==== Data supplied ====
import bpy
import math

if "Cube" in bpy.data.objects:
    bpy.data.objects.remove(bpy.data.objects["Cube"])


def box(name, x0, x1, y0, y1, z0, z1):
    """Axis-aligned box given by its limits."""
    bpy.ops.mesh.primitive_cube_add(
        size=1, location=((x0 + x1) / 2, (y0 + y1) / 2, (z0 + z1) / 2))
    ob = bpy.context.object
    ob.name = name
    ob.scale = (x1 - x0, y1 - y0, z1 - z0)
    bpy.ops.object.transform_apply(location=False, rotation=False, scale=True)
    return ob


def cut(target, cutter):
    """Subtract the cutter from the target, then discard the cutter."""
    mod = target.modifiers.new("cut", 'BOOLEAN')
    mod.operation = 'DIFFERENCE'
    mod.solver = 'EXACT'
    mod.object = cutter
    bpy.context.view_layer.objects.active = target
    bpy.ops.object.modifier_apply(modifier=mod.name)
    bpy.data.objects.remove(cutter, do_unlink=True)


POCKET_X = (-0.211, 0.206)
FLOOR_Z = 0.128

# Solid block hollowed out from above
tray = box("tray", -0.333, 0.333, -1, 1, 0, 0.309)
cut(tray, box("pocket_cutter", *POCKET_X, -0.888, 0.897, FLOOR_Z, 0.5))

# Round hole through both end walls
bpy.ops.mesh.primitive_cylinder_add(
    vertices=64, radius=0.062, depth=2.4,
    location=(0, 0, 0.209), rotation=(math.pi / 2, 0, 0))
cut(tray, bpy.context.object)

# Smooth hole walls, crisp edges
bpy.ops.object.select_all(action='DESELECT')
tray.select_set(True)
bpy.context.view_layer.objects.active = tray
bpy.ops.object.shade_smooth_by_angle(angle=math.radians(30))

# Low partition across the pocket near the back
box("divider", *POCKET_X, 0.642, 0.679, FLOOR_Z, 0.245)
====
▸ Your objective
Where a line of the data holds the word "objects", copy that line.

▸ Solution for this problem
if "Cube" in bpy.data.objects:
    bpy.data.objects.remove(bpy.data.objects["Cube"])
    bpy.context.view_layer.objects.active = target
    bpy.data.objects.remove(cutter, do_unlink=True)
bpy.context.view_layer.objects.active = tray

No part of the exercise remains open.